Supplied entries START
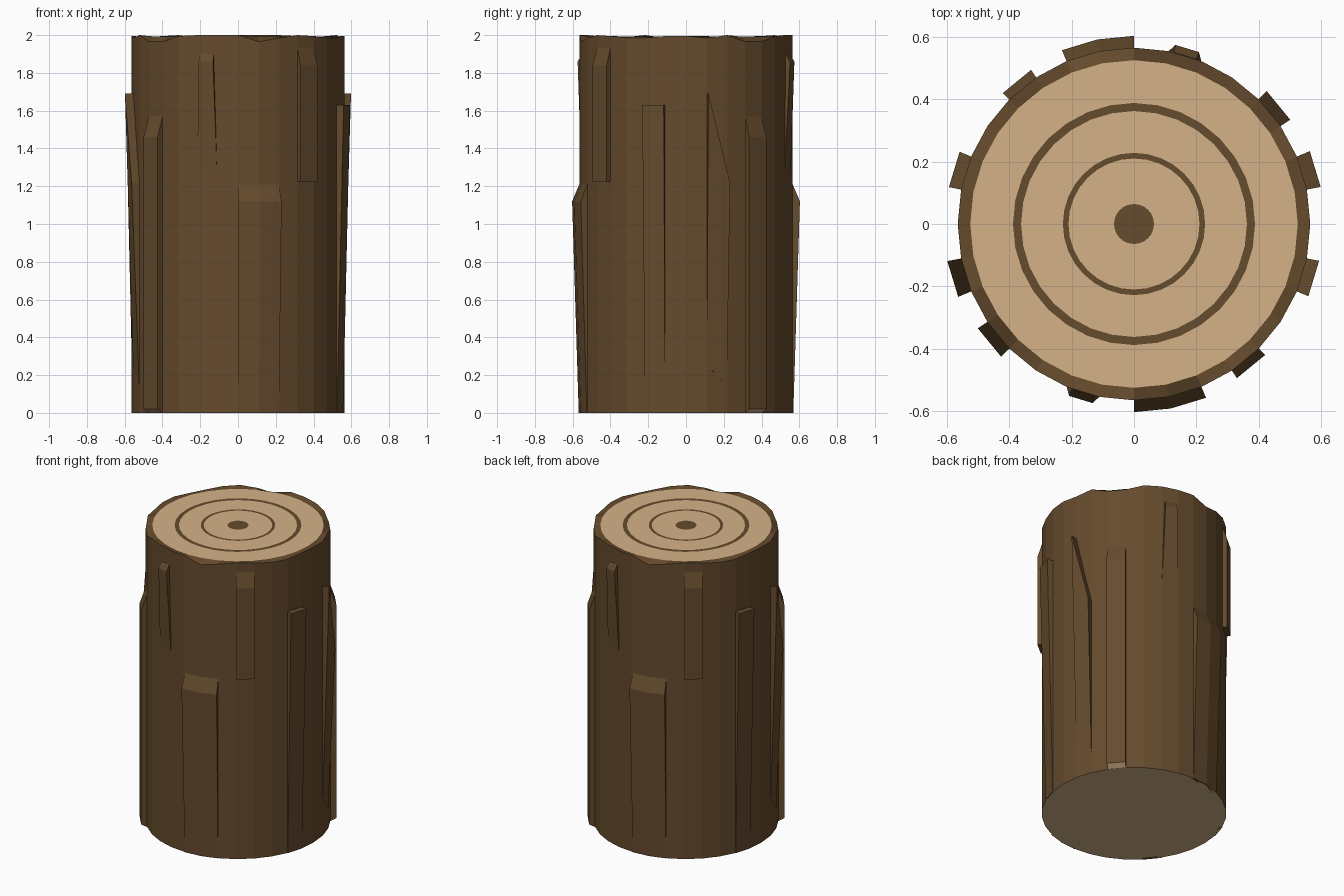
import bpy, bmesh, random
from math import cos, sin, radians, pi

if "Cube" in bpy.data.objects:
    bpy.data.objects.remove(bpy.data.objects["Cube"])

random.seed(4)
SIDES = 32
STEP = 360 / SIDES          # bark strips line up with the trunk facets


def material(name, rgb):
    m = bpy.data.materials.new(name)
    m.diffuse_color = (*rgb, 1)
    m.use_nodes = True
    m.node_tree.nodes["Principled BSDF"].inputs["Base Color"].default_value = m.diffuse_color
    return m


BARK = material("bark", (0.13, 0.07, 0.026))
WOOD = material("cut_wood", (0.66, 0.45, 0.25))


def polar(r, deg, z):
    return (r * cos(radians(deg)), r * sin(radians(deg)), z)


def finish(bm, name):
    bmesh.ops.recalc_face_normals(bm, faces=bm.faces)
    me = bpy.data.meshes.new(name)
    bm.to_mesh(me)
    bm.free()
    me.materials.append(BARK)
    me.materials.append(WOOD)
    ob = bpy.data.objects.new(name, me)
    bpy.context.collection.objects.link(ob)
    return ob


# Trunk: bark wall, uneven rim, growth rings and base as one closed mesh
def trunk():
    bm = bmesh.new()
    half = [random.choice((0.0, 0.005, 0.015, 0.035)) for _ in range(SIDES // 2)]
    drops = half * 2
    # each entry: radius, height, material of the band leading up to it
    rows = [(0.565, 0, 0), (0.565, 1.99, 0), (0.525, 1.992, 0), (0.388, 1.992, 1),
            (0.362, 1.992, 0), (0.228, 1.992, 1), (0.21, 1.992, 0), (0.064, 1.992, 1)]
    loops = []
    for k, (r, z, _) in enumerate(rows):
        loops.append([bm.verts.new(polar(r, i * STEP, 2.0 - drops[i] if k == 1 else z))
                      for i in range(SIDES)])
    for k in range(1, len(rows)):
        a, b = loops[k - 1], loops[k]
        for i in range(SIDES):
            j = (i + 1) % SIDES
            bm.faces.new((a[i], a[j], b[j], b[i])).material_index = rows[k][2]
    bm.faces.new(loops[-1])
    bm.faces.new(loops[0][::-1]).material_index = 1
    finish(bm, "trunk")


# Bark strip: sections are (z at first edge, z at last edge, outer radius, side inset in degrees)
def strip(name, start, count, sections, turn, wood_foot=False):
    bm = bmesh.new()
    outer, inner = [], []
    for z0, z1, r, inset in sections:
        o, n = [], []
        for i in range(count + 1):
            t = i / count
            deg = start * STEP + i * STEP + inset * (1 - 2 * t) + turn
            z = z0 + (z1 - z0) * t
            o.append(bm.verts.new(polar(r, deg, z)))
            n.append(bm.verts.new(polar(0.545, deg, z)))
        outer.append(o)
        inner.append(n)
    for k in range(len(sections) - 1):
        for i in range(count):
            f = bm.faces.new((outer[k][i], outer[k][i + 1], outer[k + 1][i + 1], outer[k + 1][i]))
            f.material_index = int(wood_foot and k == 0)
            bm.faces.new((inner[k][i], inner[k + 1][i], inner[k + 1][i + 1], inner[k][i + 1]))
        for e in (0, count):
            bm.faces.new((outer[k][e], outer[k + 1][e], inner[k + 1][e], inner[k][e]))
    for k in (0, -1):
        for i in range(count):
            bm.faces.new((outer[k][i], outer[k][i + 1], inner[k][i + 1], inner[k][i]))
    finish(bm, name)


trunk()

# Six strips, repeated half a turn round the trunk
for side, turn in (("a", 0), ("b", 180)):
    strip("wide_low_strip_" + side, -8, 2,
          [(0, 0, 0.568, 0), (1.12, 1.12, 0.603, 0), (1.21, 1.21, 0.565, 0)], turn)
    strip("short_high_strip_" + side, -5, 1,
          [(1.225, 1.225, 0.594, 0), (1.84, 1.84, 0.594, 0), (1.935, 1.935, 0.565, 0)], turn)
    strip("tall_strip_" + side, -2, 1,
          [(0, 0, 0.567, 0), (1.63, 1.63, 0.605, 0)], turn)
    strip("slanted_strip_" + side, 1, 1,
          [(0.25, 0.15, 0.566, 0), (1.69, 1.22, 0.61, 0)], turn)
    strip("bevelled_strip_" + side, 3, 1,
          [(0, 0, 0.567, 0), (0.02, 0.02, 0.602, 0), (1.46, 1.46, 0.602, 0),
           (1.57, 1.57, 0.565, 0)], turn, True)
    strip("thin_high_strip_" + side, 6, 1,
          [(1.27, 1.25, 0.564, 0), (1.86, 1.86, 0.589, 1.8), (1.9, 1.9, 0.565, 1.8)], turn)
Supplied entries END
**Task requirements**
Nothing should appear in the answer except the lines above from the line with "a, b = loops[k - 1], loops[k]" through the line with "f = bm.faces.new((outer[k][i], outer[k][i", both included, written out exactly.

**Output for this task**
        a, b = loops[k - 1], loops[k]
        for i in range(SIDES):
            j = (i + 1) % SIDES
            bm.faces.new((a[i], a[j], b[j], b[i])).material_index = rows[k][2]
    bm.faces.new(loops[-1])
    bm.faces.new(loops[0][::-1]).material_index = 1
    finish(bm, "trunk")


# Bark strip: sections are (z at first edge, z at last edge, outer radius, side inset in degrees)
def strip(name, start, count, sections, turn, wood_foot=False):
    bm = bmesh.new()
    outer, inner = [], []
    for z0, z1, r, inset in sections:
        o, n = [], []
        for i in range(count + 1):
            t = i / count
            deg = start * STEP + i * STEP + inset * (1 - 2 * t) + turn
            z = z0 + (z1 - z0) * t
            o.append(bm.verts.new(polar(r, deg, z)))
            n.append(bm.verts.new(polar(0.545, deg, z)))
        outer.append(o)
        inner.append(n)
    for k in range(len(sections) - 1):
        for i in range(count):
            f = bm.faces.new((outer[k][i], outer[k][i + 1], outer[k + 1][i + 1], outer[k + 1][i]))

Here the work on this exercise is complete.